It didn’t take more than a day for the government to release a WhatsApp-based bot with the help of chatbot platform Haptik to spread information about corona after Prime Minister Narendra Modi in his message last week extolled the need for social distancing. The bot, called ‘MyGov Corona Helpdesk’, is expected to curb the spread of misinformation, while also giving users information on spread of the virus. “Within a few hours Haptik has reported more requests than they have ever got on their platform,” said Aakrit Vaish, CEO and co-founder, Haptik. While available in English, Haptik is looking at incorporating more languages. But it is not the only service that is running a code-based information service.
WHO released a similar initiative a few days ago, where by saving the number and sending a simple Hi or hello message the bot gives you different options to choose from to learn about the virus.

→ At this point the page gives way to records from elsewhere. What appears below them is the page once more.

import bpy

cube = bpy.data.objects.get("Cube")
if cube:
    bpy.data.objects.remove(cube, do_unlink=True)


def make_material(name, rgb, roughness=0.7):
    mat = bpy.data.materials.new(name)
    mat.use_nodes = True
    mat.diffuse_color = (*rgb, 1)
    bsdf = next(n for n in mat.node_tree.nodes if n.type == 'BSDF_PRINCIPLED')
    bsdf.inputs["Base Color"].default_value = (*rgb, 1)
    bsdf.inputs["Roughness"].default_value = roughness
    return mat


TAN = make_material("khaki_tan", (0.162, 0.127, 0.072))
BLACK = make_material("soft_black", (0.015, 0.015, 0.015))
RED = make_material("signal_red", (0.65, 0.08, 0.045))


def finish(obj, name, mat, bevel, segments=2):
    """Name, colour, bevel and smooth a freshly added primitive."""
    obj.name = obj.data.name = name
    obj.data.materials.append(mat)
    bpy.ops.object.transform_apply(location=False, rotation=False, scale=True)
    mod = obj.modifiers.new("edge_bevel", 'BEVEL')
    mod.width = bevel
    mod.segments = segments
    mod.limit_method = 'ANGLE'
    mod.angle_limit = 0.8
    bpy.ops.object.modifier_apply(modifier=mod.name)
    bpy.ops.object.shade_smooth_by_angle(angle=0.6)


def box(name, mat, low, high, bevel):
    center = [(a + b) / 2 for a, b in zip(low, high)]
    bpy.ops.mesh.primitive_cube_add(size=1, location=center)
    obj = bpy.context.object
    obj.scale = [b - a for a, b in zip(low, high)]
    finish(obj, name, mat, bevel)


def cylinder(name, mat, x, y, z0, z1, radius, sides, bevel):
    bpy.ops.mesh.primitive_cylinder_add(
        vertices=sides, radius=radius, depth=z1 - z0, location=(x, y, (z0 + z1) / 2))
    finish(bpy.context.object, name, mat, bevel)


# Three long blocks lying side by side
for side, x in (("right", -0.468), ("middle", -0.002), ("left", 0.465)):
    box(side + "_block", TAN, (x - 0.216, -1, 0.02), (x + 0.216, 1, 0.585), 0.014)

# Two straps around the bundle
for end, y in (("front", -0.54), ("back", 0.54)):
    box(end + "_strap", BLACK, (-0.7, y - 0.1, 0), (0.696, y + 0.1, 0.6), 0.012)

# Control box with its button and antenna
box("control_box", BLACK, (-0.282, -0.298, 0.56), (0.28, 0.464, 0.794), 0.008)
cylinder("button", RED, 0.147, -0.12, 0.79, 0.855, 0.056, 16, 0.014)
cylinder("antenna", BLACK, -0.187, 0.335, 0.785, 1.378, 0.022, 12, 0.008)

Although some states such as Kerala have been relying on technology to tackle the spread, a number of private sector initiatives have also sprung up in the last two weeks. Portea Medical, along with Verloop and government of Goa, has launched Cobot-19, another chatbot to spread information and awareness. The bot has a similar model as MyGov bot, and it also provides help in Konkani. Moreover, Cobot-19 provides information on isolation wards in Goa and even the number of cases in Goa and India.
Again, Bajaj Allianz has released a ‘Social Trackback’ feature in its Caringly Yours app, where individuals can keep a real-time database of people they have interacted with during the day. The company has said that data shall be private, and only users can share access to data if they wish.

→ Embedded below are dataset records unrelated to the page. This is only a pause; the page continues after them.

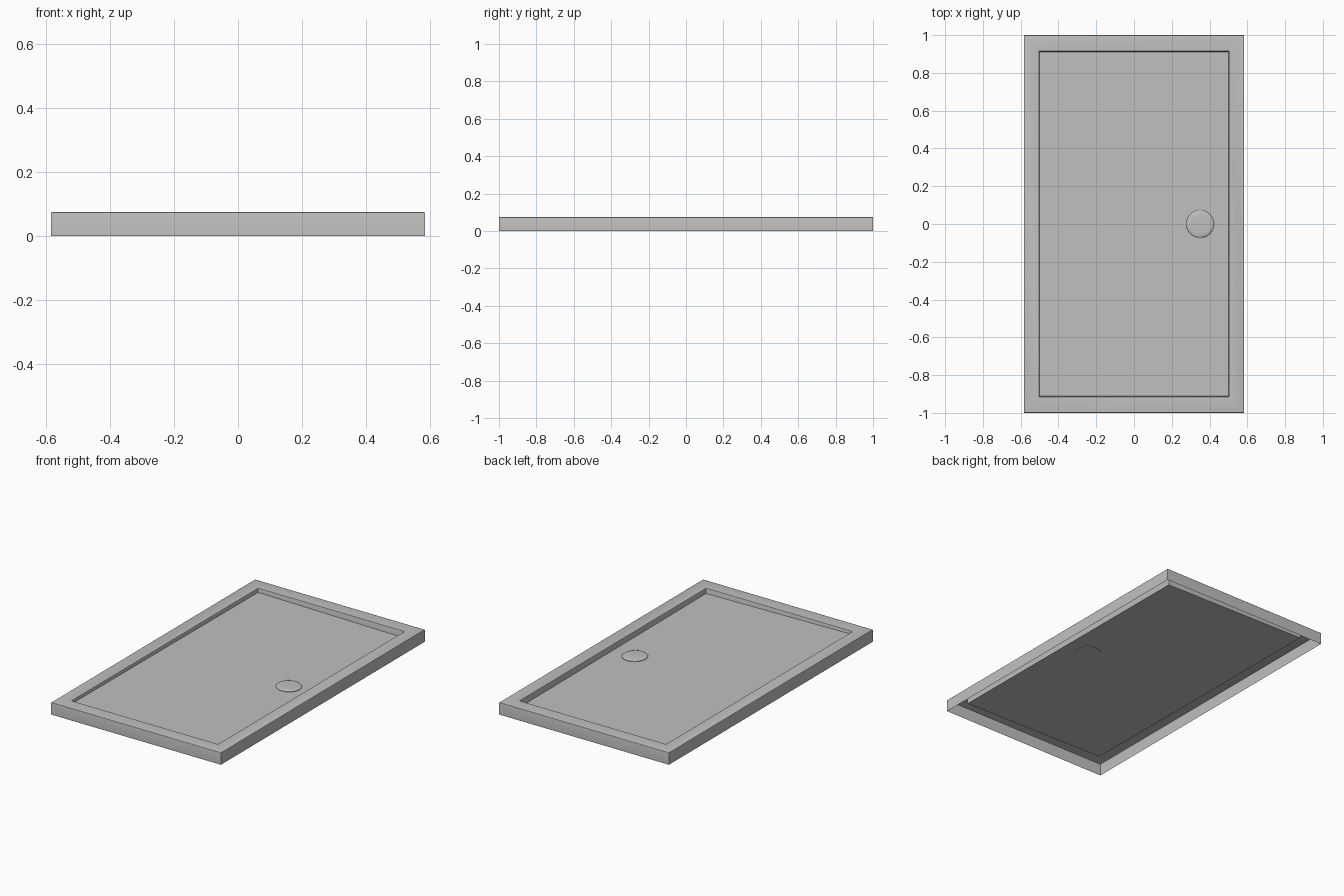
import bpy
import bmesh
import math

if "Cube" in bpy.data.objects:
    bpy.data.objects.remove(bpy.data.objects["Cube"], do_unlink=True)

HALF_X, HALF_Y, TOP = 0.583, 1.0, 0.075
EDGE = 0.004      # softened edge radius
RIM_X, RIM_Y = 0.077, 0.082

grey = bpy.data.materials.new("tray grey")
grey.use_nodes = True
colour = (0.53, 0.53, 0.515, 1)
grey.diffuse_color = colour
grey.node_tree.nodes["Principled BSDF"].inputs["Base Color"].default_value = colour


def floor_z(x, y):
    """Floor falls gently towards the drain side."""
    return 0.046 - 0.014 * x - 0.004 * y


def make_object(name, bm):
    bmesh.ops.recalc_face_normals(bm, faces=bm.faces)
    mesh = bpy.data.meshes.new(name)
    bm.to_mesh(mesh)
    bm.free()
    mesh.materials.append(grey)
    obj = bpy.data.objects.new(name, mesh)
    bpy.context.collection.objects.link(obj)
    bpy.ops.object.select_all(action="DESELECT")
    obj.select_set(True)
    bpy.context.view_layer.objects.active = obj
    bpy.ops.object.shade_smooth_by_angle(angle=math.radians(35))
    return obj


def bridge(bm, lower, upper):
    n = len(lower)
    for i in range(n):
        j = (i + 1) % n
        bm.faces.new((lower[i], lower[j], upper[j], upper[i]))


def rectangle(bm, hx, hy, z=None):
    corners = [(-hx, -hy), (hx, -hy), (hx, hy), (-hx, hy)]
    return [bm.verts.new((x, y, floor_z(x, y) if z is None else z)) for x, y in corners]


# Tray: open-bottomed shell with skirt, flat rim and sunken floor
bm = bmesh.new()
rings = [rectangle(bm, HALF_X, HALF_Y, 0)]
arc = [math.radians(a) for a in (0, 30, 60, 90)]
for a in arc:
    inset = EDGE * (1 - math.cos(a))
    rings.append(rectangle(bm, HALF_X - inset, HALF_Y - inset, TOP - EDGE * (1 - math.sin(a))))
for a in arc:
    inset = EDGE * math.sin(a)
    rings.append(rectangle(bm, HALF_X - RIM_X - inset, HALF_Y - RIM_Y - inset,
                           TOP - EDGE * (1 - math.cos(a))))
rings.append(rectangle(bm, HALF_X - RIM_X - 0.006, HALF_Y - RIM_Y - 0.007))
for lower, upper in zip(rings, rings[1:]):
    bridge(bm, lower, upper)
bm.faces.new(rings[-1])
make_object("shower_tray", bm)

# Drain cover: low rounded disc set in the floor
bm = bmesh.new()
profile = [(0.073, -0.003), (0.073, 0.003), (0.070, 0.006), (0.062, 0.008), (0.04, 0.009)]
loops = []
for radius, height in profile:
    loop = []
    for i in range(48):
        a = math.tau * i / 48
        x, y = 0.35 + radius * math.cos(a), radius * math.sin(a)
        loop.append(bm.verts.new((x, y, floor_z(x, y) + height)))
    loops.append(loop)
for lower, upper in zip(loops, loops[1:]):
    bridge(bm, lower, upper)
bm.faces.new(loops[0])
bm.faces.new(loops[-1])
make_object("drain_cover", bm)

Google has also been sending its “do the five” updates to android users and recently released “do the five” campaign on its search engine.
But Indian apps are still playing catch-up to the likes of what tech companies are doing in Singapore. The country has made headlines with an app called TraceTogether, which allows faster contact tracing. The app, developed with the country’s ministry of health, requires registration based on mobile number and asks its users to keep Bluetooth activated. If anyone is within a two metre distance of a coronavirus infected person for 30 minutes he gets a notification, so that the government can trace more patients more effectively. That, perhaps, has helped the South East Asian country in containing the pandemic much better than many of its counterparts in the region. The UK, which has been one of the worst affected, is trying to get a similar app online, but hasn’t decided whether it wants to use GPS data or Bluetooth.
While India is in lockdown for now, as awareness spreads, one can expect more sophisticated tools to crop up to help tackle this pandemic. Governments across the world have made a good start by enrolling the private sector for help.